§ **Task inputs**
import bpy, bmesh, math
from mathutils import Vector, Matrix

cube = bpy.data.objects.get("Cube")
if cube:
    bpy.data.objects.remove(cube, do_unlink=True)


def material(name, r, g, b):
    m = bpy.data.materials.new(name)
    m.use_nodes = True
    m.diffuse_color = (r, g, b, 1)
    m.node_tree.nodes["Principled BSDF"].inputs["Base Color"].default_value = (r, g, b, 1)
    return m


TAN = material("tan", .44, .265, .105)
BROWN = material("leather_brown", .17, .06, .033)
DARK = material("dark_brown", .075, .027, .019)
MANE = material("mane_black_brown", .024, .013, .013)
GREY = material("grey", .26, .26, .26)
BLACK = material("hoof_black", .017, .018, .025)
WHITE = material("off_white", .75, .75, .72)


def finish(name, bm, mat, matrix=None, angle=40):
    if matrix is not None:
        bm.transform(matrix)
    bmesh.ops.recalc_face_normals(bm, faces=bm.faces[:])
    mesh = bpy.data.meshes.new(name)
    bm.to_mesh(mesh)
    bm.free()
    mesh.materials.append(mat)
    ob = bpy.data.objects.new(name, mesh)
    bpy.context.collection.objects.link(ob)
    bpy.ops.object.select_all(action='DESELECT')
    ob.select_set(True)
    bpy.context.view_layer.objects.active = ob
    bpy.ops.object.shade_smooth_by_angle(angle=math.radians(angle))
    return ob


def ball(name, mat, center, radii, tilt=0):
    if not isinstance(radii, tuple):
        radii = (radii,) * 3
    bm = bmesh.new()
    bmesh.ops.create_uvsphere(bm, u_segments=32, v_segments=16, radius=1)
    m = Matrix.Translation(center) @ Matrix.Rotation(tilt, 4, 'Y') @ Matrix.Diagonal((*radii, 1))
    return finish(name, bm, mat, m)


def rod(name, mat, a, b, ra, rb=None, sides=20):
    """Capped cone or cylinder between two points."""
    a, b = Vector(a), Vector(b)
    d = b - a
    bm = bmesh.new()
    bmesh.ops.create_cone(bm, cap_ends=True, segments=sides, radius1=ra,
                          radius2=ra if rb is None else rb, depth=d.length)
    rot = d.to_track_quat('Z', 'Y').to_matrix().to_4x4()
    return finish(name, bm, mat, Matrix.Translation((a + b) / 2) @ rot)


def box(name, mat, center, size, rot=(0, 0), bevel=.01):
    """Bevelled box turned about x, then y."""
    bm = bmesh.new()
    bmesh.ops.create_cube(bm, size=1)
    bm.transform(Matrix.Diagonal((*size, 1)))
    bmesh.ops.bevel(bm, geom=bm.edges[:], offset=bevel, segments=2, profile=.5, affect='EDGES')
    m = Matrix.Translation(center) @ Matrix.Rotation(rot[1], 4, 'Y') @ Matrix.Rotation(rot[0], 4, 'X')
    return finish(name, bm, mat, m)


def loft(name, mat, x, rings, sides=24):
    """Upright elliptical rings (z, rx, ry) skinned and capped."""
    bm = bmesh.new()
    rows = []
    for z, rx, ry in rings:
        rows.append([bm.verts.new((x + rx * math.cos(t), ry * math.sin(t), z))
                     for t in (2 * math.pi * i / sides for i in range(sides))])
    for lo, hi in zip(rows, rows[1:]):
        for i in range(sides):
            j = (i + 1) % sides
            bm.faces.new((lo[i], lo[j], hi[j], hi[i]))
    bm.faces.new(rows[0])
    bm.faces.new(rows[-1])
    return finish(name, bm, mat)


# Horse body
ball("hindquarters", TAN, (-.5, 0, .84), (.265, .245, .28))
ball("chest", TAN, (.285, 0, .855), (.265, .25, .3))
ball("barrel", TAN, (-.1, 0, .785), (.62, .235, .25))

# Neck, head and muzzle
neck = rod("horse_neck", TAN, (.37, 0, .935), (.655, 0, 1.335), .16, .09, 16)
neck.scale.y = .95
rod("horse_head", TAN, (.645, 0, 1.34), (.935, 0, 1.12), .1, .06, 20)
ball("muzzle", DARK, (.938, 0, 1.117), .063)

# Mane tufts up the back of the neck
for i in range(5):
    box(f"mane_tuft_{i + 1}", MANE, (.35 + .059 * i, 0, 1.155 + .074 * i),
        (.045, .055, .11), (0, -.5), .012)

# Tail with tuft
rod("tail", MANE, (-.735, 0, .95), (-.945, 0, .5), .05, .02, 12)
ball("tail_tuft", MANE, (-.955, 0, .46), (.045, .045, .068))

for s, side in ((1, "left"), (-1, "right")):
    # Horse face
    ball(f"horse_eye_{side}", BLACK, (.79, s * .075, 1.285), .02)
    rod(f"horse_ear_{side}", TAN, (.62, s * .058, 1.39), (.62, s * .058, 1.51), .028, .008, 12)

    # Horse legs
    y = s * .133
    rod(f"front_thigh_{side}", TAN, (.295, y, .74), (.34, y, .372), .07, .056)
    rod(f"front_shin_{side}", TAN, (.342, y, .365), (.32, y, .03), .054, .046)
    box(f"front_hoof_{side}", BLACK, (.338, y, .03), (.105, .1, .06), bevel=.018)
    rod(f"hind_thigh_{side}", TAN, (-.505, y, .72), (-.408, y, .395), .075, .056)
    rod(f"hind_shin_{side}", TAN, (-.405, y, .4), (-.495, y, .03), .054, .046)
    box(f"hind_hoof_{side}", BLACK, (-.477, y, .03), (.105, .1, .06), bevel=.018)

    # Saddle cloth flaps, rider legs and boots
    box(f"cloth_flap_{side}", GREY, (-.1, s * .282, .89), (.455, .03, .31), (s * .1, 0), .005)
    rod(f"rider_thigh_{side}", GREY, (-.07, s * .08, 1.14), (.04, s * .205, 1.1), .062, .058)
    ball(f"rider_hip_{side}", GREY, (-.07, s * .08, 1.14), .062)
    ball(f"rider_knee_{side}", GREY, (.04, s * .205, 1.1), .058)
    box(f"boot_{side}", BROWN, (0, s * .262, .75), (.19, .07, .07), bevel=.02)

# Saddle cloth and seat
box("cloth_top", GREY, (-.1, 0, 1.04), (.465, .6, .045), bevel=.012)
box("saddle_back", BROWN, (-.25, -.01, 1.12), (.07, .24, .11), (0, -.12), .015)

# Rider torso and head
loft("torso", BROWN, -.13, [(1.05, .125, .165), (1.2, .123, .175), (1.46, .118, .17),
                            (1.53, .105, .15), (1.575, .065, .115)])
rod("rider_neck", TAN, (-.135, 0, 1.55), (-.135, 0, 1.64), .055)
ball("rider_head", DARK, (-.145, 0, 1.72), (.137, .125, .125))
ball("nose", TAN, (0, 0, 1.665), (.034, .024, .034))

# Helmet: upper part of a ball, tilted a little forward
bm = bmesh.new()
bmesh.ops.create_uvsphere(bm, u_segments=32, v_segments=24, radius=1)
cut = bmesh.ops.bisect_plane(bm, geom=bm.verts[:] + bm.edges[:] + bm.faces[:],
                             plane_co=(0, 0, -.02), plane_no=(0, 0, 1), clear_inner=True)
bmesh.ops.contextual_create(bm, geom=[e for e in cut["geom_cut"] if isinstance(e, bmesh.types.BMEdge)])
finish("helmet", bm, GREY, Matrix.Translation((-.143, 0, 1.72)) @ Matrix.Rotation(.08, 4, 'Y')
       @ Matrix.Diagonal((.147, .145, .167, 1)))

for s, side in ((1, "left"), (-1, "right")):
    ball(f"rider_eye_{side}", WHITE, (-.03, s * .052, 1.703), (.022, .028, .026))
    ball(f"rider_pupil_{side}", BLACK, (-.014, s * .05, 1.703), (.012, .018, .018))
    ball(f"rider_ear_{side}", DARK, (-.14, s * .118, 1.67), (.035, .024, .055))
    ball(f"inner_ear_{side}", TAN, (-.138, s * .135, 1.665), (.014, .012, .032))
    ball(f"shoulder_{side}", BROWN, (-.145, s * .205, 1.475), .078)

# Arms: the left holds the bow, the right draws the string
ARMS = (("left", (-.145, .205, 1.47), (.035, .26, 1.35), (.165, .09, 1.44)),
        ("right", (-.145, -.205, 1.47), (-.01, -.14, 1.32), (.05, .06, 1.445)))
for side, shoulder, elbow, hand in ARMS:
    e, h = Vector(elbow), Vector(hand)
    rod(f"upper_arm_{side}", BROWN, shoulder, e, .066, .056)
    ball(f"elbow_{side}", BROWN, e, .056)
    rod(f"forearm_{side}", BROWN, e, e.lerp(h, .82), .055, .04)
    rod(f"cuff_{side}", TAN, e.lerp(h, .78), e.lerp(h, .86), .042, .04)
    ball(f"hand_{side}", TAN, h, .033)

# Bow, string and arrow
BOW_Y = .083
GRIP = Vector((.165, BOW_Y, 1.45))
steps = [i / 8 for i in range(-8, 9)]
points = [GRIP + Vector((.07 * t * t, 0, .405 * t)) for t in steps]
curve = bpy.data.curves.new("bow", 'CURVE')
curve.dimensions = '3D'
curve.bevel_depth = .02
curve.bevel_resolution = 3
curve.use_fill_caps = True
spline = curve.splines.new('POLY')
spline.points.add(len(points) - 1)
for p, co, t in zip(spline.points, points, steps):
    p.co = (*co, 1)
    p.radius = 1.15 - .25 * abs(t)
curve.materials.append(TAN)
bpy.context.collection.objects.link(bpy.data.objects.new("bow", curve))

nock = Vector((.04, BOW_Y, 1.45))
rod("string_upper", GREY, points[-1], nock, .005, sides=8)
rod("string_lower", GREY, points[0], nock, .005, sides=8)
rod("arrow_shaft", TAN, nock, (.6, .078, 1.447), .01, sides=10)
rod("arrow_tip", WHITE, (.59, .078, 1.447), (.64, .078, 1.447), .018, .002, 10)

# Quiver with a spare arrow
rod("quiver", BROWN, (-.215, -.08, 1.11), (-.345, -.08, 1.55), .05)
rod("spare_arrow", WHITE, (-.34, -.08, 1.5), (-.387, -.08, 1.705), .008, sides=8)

§ **Exercise description**
Find and count the lines of the data that include the string "Rotation", and report that figure by itself.

§ **Your solution**
3